The Lancashire and Yorkshire Railway (L&YR) Class 27 is a class of 0-6-0 steam locomotive designed for freight work.
They were designed by John Aspinall and 484 were built between 1889 – 1918 at Horwich works. The Class 27 was the standard goods engine of the Lancashire & Yorkshire Railway. Aspinall opted for the two cylinder format with a non superheated round top boiler. David Joy’s configuration of valve gear was employed. By the time of Aspinall’s departure from the L&YR in 1899 over 400 of these simple but powerful engines had been built. More were built under his successor Henry Hoy and George Hughes, albeit with some modifications. By 1918 the class totalled 484.
It was under Hughes that the class became the subject of early experiments in superheating. This was the process of increasing the temperature of the steam produced in the boiler so the minimum of energy was lost. After many months of trails a further 20 superheated engines were authorised to be built and the first of these superheated class 27’s emerged from Horwich Works in 1909. The superheated 27’s retained the boiler pressure of the originals (180 psi). This first batch had round topped boilers but in 1912 a second batch of 20 was constructed with Belpaire fireboxes.

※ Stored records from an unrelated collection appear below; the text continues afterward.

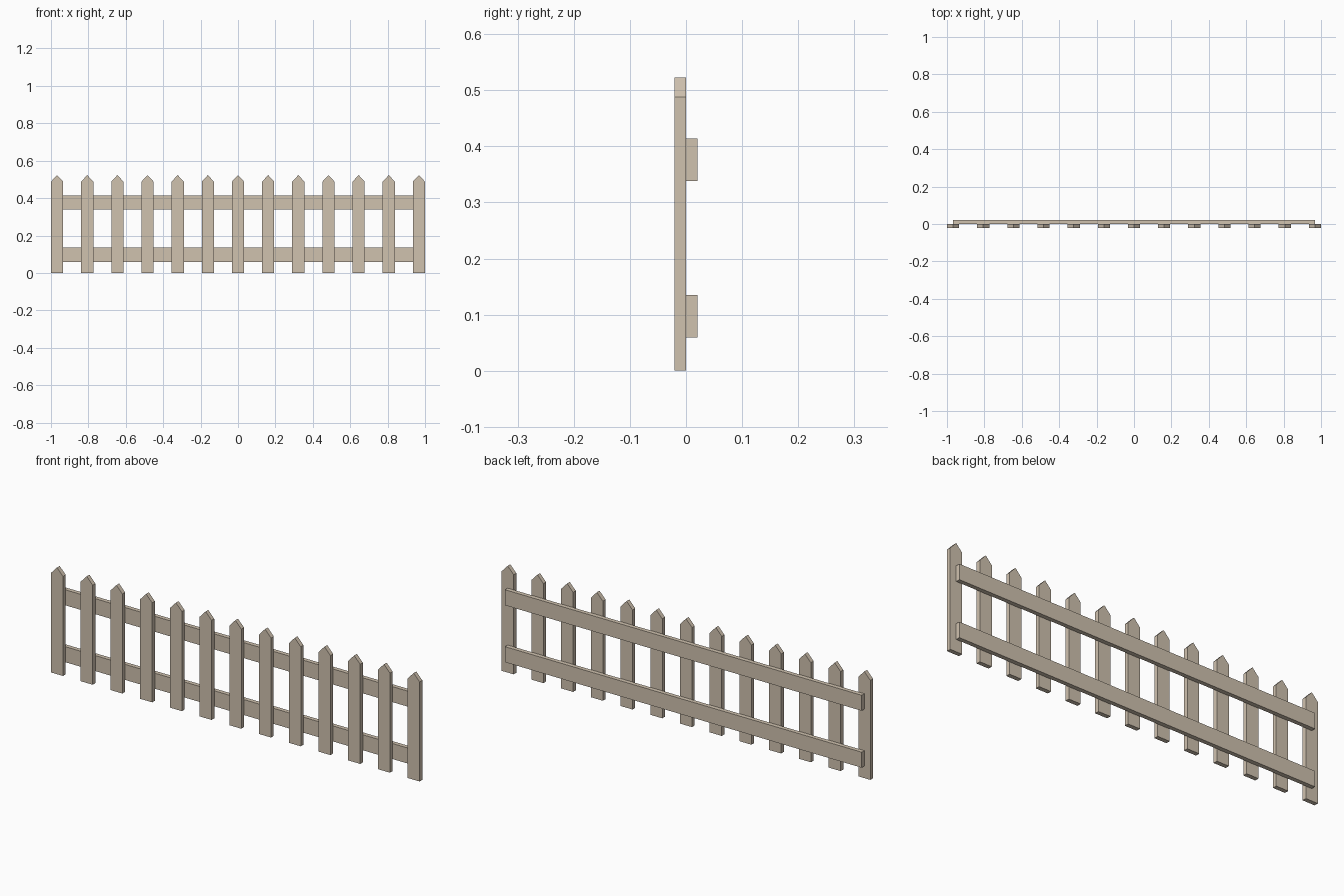
import bpy
import bmesh

if "Cube" in bpy.data.objects:
    bpy.data.objects.remove(bpy.data.objects["Cube"])

COUNT = 13
HALF_W = 0.0325          # half picket width
END = 1.0 - HALF_W       # centre of the outermost pickets
THICK = 0.0208           # board thickness
SHOULDER, PEAK = 0.488, 0.523

wood = bpy.data.materials.new("wood")
wood.diffuse_color = (0.63, 0.54, 0.43, 1.0)
wood.use_nodes = True
wood.node_tree.nodes["Principled BSDF"].inputs["Base Color"].default_value = wood.diffuse_color


def board(name, profile, y0, y1):
    """Extrude an x-z outline from y0 to y1."""
    bm = bmesh.new()
    face = bm.faces.new([bm.verts.new((x, y0, z)) for x, z in profile])
    ext = bmesh.ops.extrude_face_region(bm, geom=[face])
    verts = [v for v in ext["geom"] if isinstance(v, bmesh.types.BMVert)]
    bmesh.ops.translate(bm, verts=verts, vec=(0, y1 - y0, 0))
    bmesh.ops.recalc_face_normals(bm, faces=bm.faces)
    mesh = bpy.data.meshes.new(name)
    bm.to_mesh(mesh)
    bm.free()
    mesh.materials.append(wood)
    obj = bpy.data.objects.new(name, mesh)
    bpy.context.collection.objects.link(obj)
    return obj


# Pointed pickets in front, sharing one mesh
outline = [(-HALF_W, 0), (HALF_W, 0), (HALF_W, SHOULDER), (0, PEAK), (-HALF_W, SHOULDER)]
first = board("picket_1", outline, -THICK, 0)
first.location.x = -END
for i in range(1, COUNT):
    picket = bpy.data.objects.new(f"picket_{i + 1}", first.data)
    picket.location.x = -END + 2 * END * i / (COUNT - 1)
    bpy.context.collection.objects.link(picket)

# Two rails behind, ending at the centres of the end pickets
for name, z0, z1 in (("lower_rail", 0.059, 0.135), ("upper_rail", 0.338, 0.414)):
    board(name, [(-END, z0), (END, z0), (END, z1), (-END, z1)], 0, THICK)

Although the class was augmented by a further 60 engines between 1900 and 1909 with another ten added in 1917-18. The final five built reverted entirely to the original 1889 specification. It is a tribute to the soundness usefulness and simple practicality of Aspinall’s design that some 300 of the class passed into the hands of the LMS and around 50 were still in British Railways service as late as the summer of 1960.
This locomotive is currently off-site.